Task description
For the data that follows, return each line unchanged and drop the pictures.

Entries provided
- Opening Delimiter -

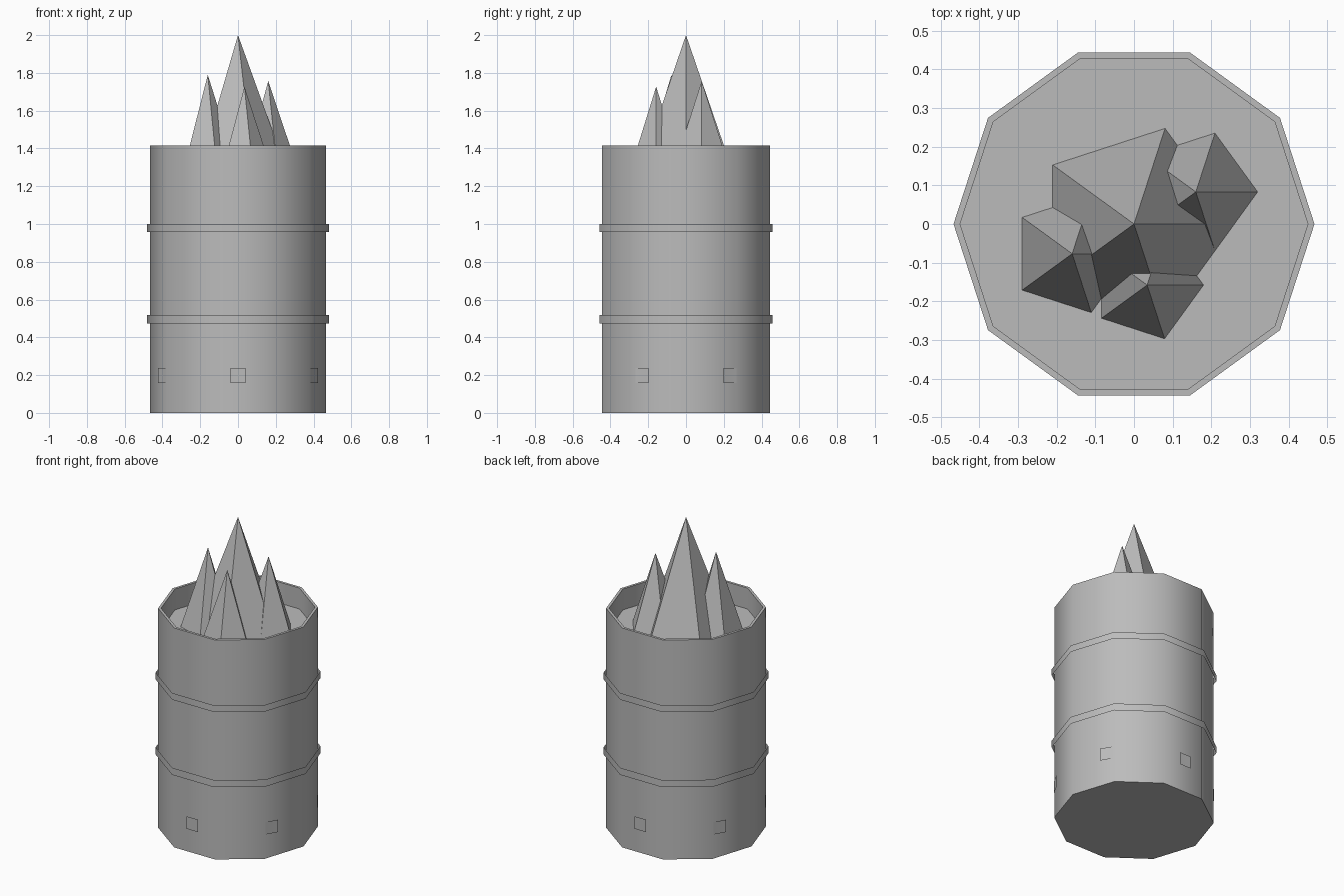
import bpy, bmesh, math
from mathutils import Matrix

if "Cube" in bpy.data.objects:
    bpy.data.objects.remove(bpy.data.objects["Cube"])

grey = bpy.data.materials.new("plain_grey")
grey.diffuse_color = (0.5, 0.5, 0.5, 1)
grey.use_nodes = True
grey.node_tree.nodes["Principled BSDF"].inputs["Base Color"].default_value = grey.diffuse_color


def finish(name, bm, smooth=False):
    mesh = bpy.data.meshes.new(name)
    bm.to_mesh(mesh)
    bm.free()
    mesh.materials.append(grey)
    ob = bpy.data.objects.new(name, mesh)
    bpy.context.collection.objects.link(ob)
    if smooth:
        bpy.ops.object.select_all(action='DESELECT')
        ob.select_set(True)
        bpy.context.view_layer.objects.active = ob
        bpy.ops.object.shade_smooth_by_angle(angle=math.radians(40))
    return ob


def lathe(name, profile, sides=10, cap=False):
    """Sweep (radius, z) points round the axis; cap closes both ends."""
    bm = bmesh.new()
    rings = [[bm.verts.new((r * math.cos(2 * math.pi * i / sides),
                            r * math.sin(2 * math.pi * i / sides), z))
              for i in range(sides)] for r, z in profile]
    for a, b in zip(rings, rings[1:]):
        for i in range(sides):
            j = (i + 1) % sides
            bm.faces.new((a[i], a[j], b[j], b[i]))
    if cap:
        bm.faces.new(rings[0][::-1])
        bm.faces.new(rings[-1])
    return finish(name, bm, True)


FLOOR = 1.28

# Barrel body with thin rim and sunken floor
lathe("barrel", [(0.467, 0), (0.467, 1.415), (0.45, 1.415), (0.45, FLOOR)], cap=True)

# Open hoops standing slightly off the barrel
lathe("lower_hoop", [(0.482, 0.472), (0.482, 0.518)])
lathe("upper_hoop", [(0.482, 0.957), (0.482, 1.0)])

# Six flat square plates round the foot
for k in range(6):
    bm = bmesh.new()
    bmesh.ops.create_grid(bm, x_segments=1, y_segments=1, size=0.04)
    turn = (Matrix.Rotation(math.radians(30 + 60 * k), 4, 'Z')
            @ Matrix.Translation((0.467, 0, 0.197))
            @ Matrix.Rotation(math.pi / 2, 4, 'Y'))
    bmesh.ops.transform(bm, matrix=turn, verts=bm.verts)
    finish(f"foot_plate_{k + 1}", bm)

# Five-sided spikes: x, y, base radius, tip height
spikes = [(0, 0, 0.26, 2.0), (-0.16, -0.077, 0.16, 1.79),
          (0.16, 0.083, 0.16, 1.757), (0.034, -0.158, 0.146, 1.727)]
for k, (x, y, r, top) in enumerate(spikes):
    bm = bmesh.new()
    tip = bm.verts.new((x, y, top))
    base = [bm.verts.new((x + r * math.cos(2 * math.pi * i / 5),
                          y + r * math.sin(2 * math.pi * i / 5), FLOOR))
            for i in range(5)]
    for i in range(5):
        bm.faces.new((base[i], base[(i + 1) % 5], tip))
    finish(f"spike_{k + 1}", bm)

- Closing Delimiter -

Exercise response
import bpy, bmesh, math
from mathutils import Matrix

if "Cube" in bpy.data.objects:
    bpy.data.objects.remove(bpy.data.objects["Cube"])

grey = bpy.data.materials.new("plain_grey")
grey.diffuse_color = (0.5, 0.5, 0.5, 1)
grey.use_nodes = True
grey.node_tree.nodes["Principled BSDF"].inputs["Base Color"].default_value = grey.diffuse_color


def finish(name, bm, smooth=False):
    mesh = bpy.data.meshes.new(name)
    bm.to_mesh(mesh)
    bm.free()
    mesh.materials.append(grey)
    ob = bpy.data.objects.new(name, mesh)
    bpy.context.collection.objects.link(ob)
    if smooth:
        bpy.ops.object.select_all(action='DESELECT')
        ob.select_set(True)
        bpy.context.view_layer.objects.active = ob
        bpy.ops.object.shade_smooth_by_angle(angle=math.radians(40))
    return ob


def lathe(name, profile, sides=10, cap=False):
    """Sweep (radius, z) points round the axis; cap closes both ends."""
    bm = bmesh.new()
    rings = [[bm.verts.new((r * math.cos(2 * math.pi * i / sides),
                            r * math.sin(2 * math.pi * i / sides), z))
              for i in range(sides)] for r, z in profile]
    for a, b in zip(rings, rings[1:]):
        for i in range(sides):
            j = (i + 1) % sides
            bm.faces.new((a[i], a[j], b[j], b[i]))
    if cap:
        bm.faces.new(rings[0][::-1])
        bm.faces.new(rings[-1])
    return finish(name, bm, True)


FLOOR = 1.28

# Barrel body with thin rim and sunken floor
lathe("barrel", [(0.467, 0), (0.467, 1.415), (0.45, 1.415), (0.45, FLOOR)], cap=True)

# Open hoops standing slightly off the barrel
lathe("lower_hoop", [(0.482, 0.472), (0.482, 0.518)])
lathe("upper_hoop", [(0.482, 0.957), (0.482, 1.0)])

# Six flat square plates round the foot
for k in range(6):
    bm = bmesh.new()
    bmesh.ops.create_grid(bm, x_segments=1, y_segments=1, size=0.04)
    turn = (Matrix.Rotation(math.radians(30 + 60 * k), 4, 'Z')
            @ Matrix.Translation((0.467, 0, 0.197))
            @ Matrix.Rotation(math.pi / 2, 4, 'Y'))
    bmesh.ops.transform(bm, matrix=turn, verts=bm.verts)
    finish(f"foot_plate_{k + 1}", bm)

# Five-sided spikes: x, y, base radius, tip height
spikes = [(0, 0, 0.26, 2.0), (-0.16, -0.077, 0.16, 1.79),
          (0.16, 0.083, 0.16, 1.757), (0.034, -0.158, 0.146, 1.727)]
for k, (x, y, r, top) in enumerate(spikes):
    bm = bmesh.new()
    tip = bm.verts.new((x, y, top))
    base = [bm.verts.new((x + r * math.cos(2 * math.pi * i / 5),
                          y + r * math.sin(2 * math.pi * i / 5), FLOOR))
            for i in range(5)]
    for i in range(5):
        bm.faces.new((base[i], base[(i + 1) % 5], tip))
    finish(f"spike_{k + 1}", bm)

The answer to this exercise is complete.